MATERIAL FOR THE TASK below:

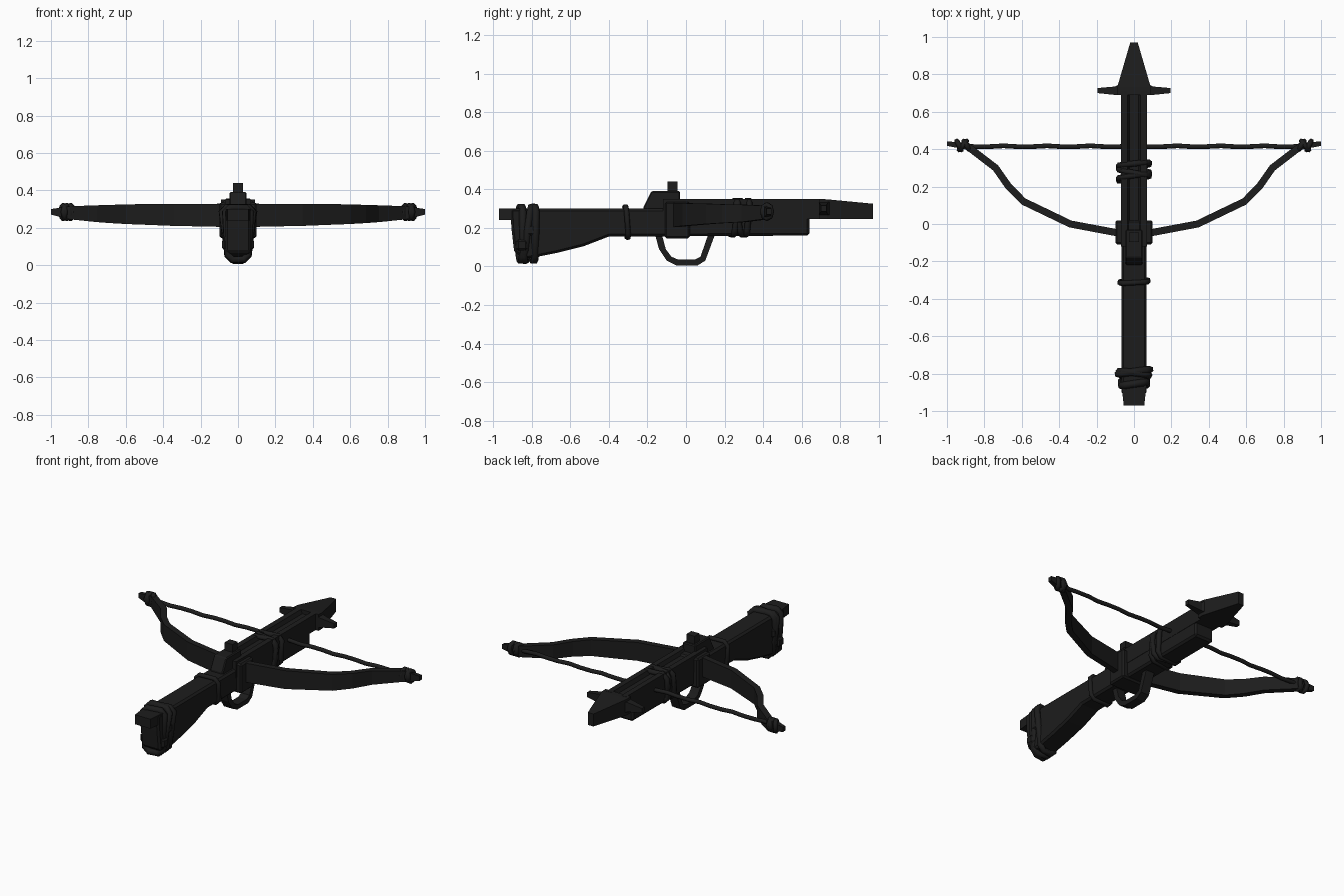
import bpy, bmesh, math

if "Cube" in bpy.data.objects:
    bpy.data.objects.remove(bpy.data.objects["Cube"])

dark = bpy.data.materials.new("dark")
dark.diffuse_color = (0.012, 0.012, 0.012, 1)
dark.use_nodes = True
dark.node_tree.nodes["Principled BSDF"].inputs["Base Color"].default_value = dark.diffuse_color


def make(name, bm, bevel=0):
    bmesh.ops.recalc_face_normals(bm, faces=bm.faces)
    me = bpy.data.meshes.new(name)
    bm.to_mesh(me)
    bm.free()
    ob = bpy.data.objects.new(name, me)
    bpy.context.collection.objects.link(ob)
    me.materials.append(dark)
    if bevel:
        m = ob.modifiers.new("bevel", 'BEVEL')
        m.width, m.segments = bevel, 1
    return ob


def loft(name, rings, bevel=0, closed=False):
    bm = bmesh.new()
    vs = [[bm.verts.new(p) for p in r] for r in rings]
    n = len(rings[0])
    pairs = list(zip(vs, vs[1:])) + ([(vs[-1], vs[0])] if closed else [])
    for a, b in pairs:
        for i in range(n):
            j = (i + 1) % n
            bm.faces.new((a[i], a[j], b[j], b[i]))
    if not closed:
        bm.faces.new(vs[0])
        bm.faces.new(vs[-1])
    return make(name, bm, bevel)


def side_profile(name, pts, w, bevel=0):
    return loft(name, [[(x, y, z) for y, z in pts] for x in (-w, w)], bevel)


def box(name, x0, x1, y0, y1, z0, z1, bevel=0):
    return loft(name, [[(x0, y, z0), (x1, y, z0), (x1, y, z1), (x0, y, z1)]
                       for y in (y0, y1)], bevel)


def tube(name, pts, r, cyclic=False):
    cu = bpy.data.curves.new(name, 'CURVE')
    cu.dimensions = '3D'
    cu.bevel_depth, cu.bevel_resolution, cu.use_fill_caps = r, 1, True
    sp = cu.splines.new('POLY')
    sp.points.add(len(pts) - 1)
    for p, c in zip(sp.points, pts):
        p.co = (*c, 1)
    sp.use_cyclic_u = cyclic
    cu.materials.append(dark)
    ob = bpy.data.objects.new(name, cu)
    bpy.context.collection.objects.link(ob)


def wrap(name, y, z0, z1, w, r, slant=0.0, skew=0.0, wb=None):
    # cord loop around the stock: slant tilts it along z, skew along x
    wb = wb or w
    c = 0.025
    ring = [(-wb, z0 + c), (-wb + c, z0), (wb - c, z0), (wb, z0 + c),
            (w, z1 - c), (w - c, z1), (-w + c, z1), (-w, z1 - c)]
    zm, zh = (z0 + z1) / 2, (z1 - z0) / 2
    tube(name, [(x, y + slant * (z - zm) / zh + skew * x / w, z) for x, z in ring], r, True)


# stock with curved butt
side_profile("stock", [(-0.91, 0.30), (-0.905, 0.20), (-0.89, 0.07), (-0.82, 0.04),
                       (-0.67, 0.07), (-0.53, 0.105), (-0.40, 0.155), (0.64, 0.16),
                       (0.64, 0.25), (0.64, 0.30)], 0.068, 0.012)
loft("butt_plate", [[(-w, y, 0.24), (w, y, 0.24), (w, y, 0.301), (-w, y, 0.301)]
                    for y, w in ((-0.97, 0.055), (-0.86, 0.067))])

# grooved rail on top
rail = [(-0.07, 0.245), (0.07, 0.245), (0.07, 0.35), (0.035, 0.35),
        (0.025, 0.325), (-0.025, 0.325), (-0.035, 0.35), (-0.07, 0.35)]
loft("rail", [[(x, y, z) for x, z in rail] for y in (-0.12, 0.71)])

# spear head and barbs at the front
loft("spear_head", [[(-w, y, 0.245), (w, y, 0.245), (w, y, t), (-w, y, t)]
                    for y, w, t in ((0.69, 0.09, 0.35), (0.73, 0.09, 0.348), (0.97, 0.02, 0.325))])
for s, side in ((-1, "left"), (1, "right")):
    loft("barb_" + side, [[(s * x, y0, 0.30 - h), (s * x, y1, 0.30 - h),
                           (s * x, y1, 0.30 + h), (s * x, y0, 0.30 + h)]
                          for x, y0, y1, h in ((0.06, 0.69, 0.76, 0.04), (0.10, 0.69, 0.735, 0.03),
                                               (0.195, 0.70, 0.727, 0.015))])

# lock housing, sight post and bow mount
side_profile("lock_housing", [(-0.22, 0.29), (-0.22, 0.31), (-0.18, 0.39), (-0.03, 0.39),
                              (-0.03, 0.29)], 0.045, 0.006)
box("sight_post", -0.028, 0.028, -0.095, -0.045, 0.38, 0.44)
box("bow_mount", -0.10, 0.10, -0.11, 0.02, 0.145, 0.335, 0.01)

# trigger guard
outer = [(-0.16, 0.165), (-0.14, 0.09), (-0.10, 0.03), (-0.05, 0.005), (0.06, 0.005), (0.10, 0.03),
         (0.15, 0.165)]
inner = [(-0.125, 0.165), (-0.105, 0.09), (-0.075, 0.05), (-0.04, 0.035), (0.045, 0.035), (0.075, 0.05),
         (0.115, 0.165)]
loft("trigger_guard", [[(-0.03, *o), (0.03, *o), (0.03, *i), (-0.03, *i)]
                       for o, i in zip(outer, inner)])

# bow limbs: one tapered band swept across both sides
half = [(0.10, -0.045, 0.205, 0.328), (0.34, 0.0, 0.21, 0.328), (0.59, 0.12, 0.22, 0.325),
        (0.67, 0.20, 0.225, 0.322), (0.74, 0.30, 0.23, 0.32), (0.89, 0.415, 0.245, 0.315),
        (1.0, 0.43, 0.27, 0.30)]
path = [(-x, y, a, b) for x, y, a, b in reversed(half)] + half
rings = []
for i, (x, y, a, b) in enumerate(path):
    p, q = path[max(i - 1, 0)], path[min(i + 1, len(path) - 1)]
    dx, dy = q[0] - p[0], q[1] - p[1]
    if i in (0, len(path) - 1):
        dx, dy = 1, 0
    d = math.hypot(dx, dy)
    t = 0.012 if abs(x) > 0.95 else 0.019
    nx, ny = -dy / d * t, dx / d * t
    rings.append([(x - nx, y - ny, a), (x + nx, y + ny, a), (x + nx, y + ny, b), (x - nx, y - ny, b)])
loft("bow", rings)

# string and its knots
tube("bow_string", [(-0.93 + 1.86 * i / 24, 0.415 + 0.003 * math.cos(i * 2.1), 0.285 + 0.003 * math.sin(i * 2.1))
                    for i in range(25)], 0.0125)
for s, side in ((-1, "left"), (1, "right")):
    for k, (x, tilt) in enumerate(((0.895, 0.015), (0.915, -0.02), (0.935, 0.012))):
        tube(f"string_knot_{side}_{k}",
             [(s * (x + tilt * math.cos(a)), 0.42 + 0.023 * math.cos(a), 0.284 + 0.036 * math.sin(a))
              for a in [j * math.pi / 4 for j in range(8)]], 0.014, True)

# cord wraps around the stock
wrap("rear_band", -0.308, 0.15, 0.31, 0.076, 0.014, -0.006, 0.004)
for k, (y, sl, sk) in enumerate(((0.25, 0.01, 0.012), (0.285, -0.012, -0.015), (0.315, 0.008, 0.008))):
    wrap(f"front_wrap_{k}", y, 0.165, 0.342, 0.082, 0.016, sl, sk)
for k, (y, sl, sk, w) in enumerate(((-0.79, 0.0, 0.012, 0.086), (-0.815, 0.02, -0.01, 0.08),
                                    (-0.855, 0.0, 0.01, 0.068))):
    wrap(f"butt_wrap_{k}", y, 0.03, 0.308, w, 0.02, sl, sk, 0.055)
for k, (y, z) in enumerate(((-0.80, 0.19), (-0.85, 0.11))):
    box(f"butt_knot_{k}", -0.085, 0.085, y - 0.03, y + 0.03, z - 0.03, z + 0.03, 0.012)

End of MATERIAL FOR THE TASK.

> [WORK TO COMPLETE]
The listing above holds a line with "dx, dy = 1, 0" and a line with "0.016, sl, sk)". Print the stretch from the first through the second, exactly and alone.

> [TASK RESULT]
        dx, dy = 1, 0
    d = math.hypot(dx, dy)
    t = 0.012 if abs(x) > 0.95 else 0.019
    nx, ny = -dy / d * t, dx / d * t
    rings.append([(x - nx, y - ny, a), (x + nx, y + ny, a), (x + nx, y + ny, b), (x - nx, y - ny, b)])
loft("bow", rings)

# string and its knots
tube("bow_string", [(-0.93 + 1.86 * i / 24, 0.415 + 0.003 * math.cos(i * 2.1), 0.285 + 0.003 * math.sin(i * 2.1))
                    for i in range(25)], 0.0125)
for s, side in ((-1, "left"), (1, "right")):
    for k, (x, tilt) in enumerate(((0.895, 0.015), (0.915, -0.02), (0.935, 0.012))):
        tube(f"string_knot_{side}_{k}",
             [(s * (x + tilt * math.cos(a)), 0.42 + 0.023 * math.cos(a), 0.284 + 0.036 * math.sin(a))
              for a in [j * math.pi / 4 for j in range(8)]], 0.014, True)

# cord wraps around the stock
wrap("rear_band", -0.308, 0.15, 0.31, 0.076, 0.014, -0.006, 0.004)
for k, (y, sl, sk) in enumerate(((0.25, 0.01, 0.012), (0.285, -0.012, -0.015), (0.315, 0.008, 0.008))):
    wrap(f"front_wrap_{k}", y, 0.165, 0.342, 0.082, 0.016, sl, sk)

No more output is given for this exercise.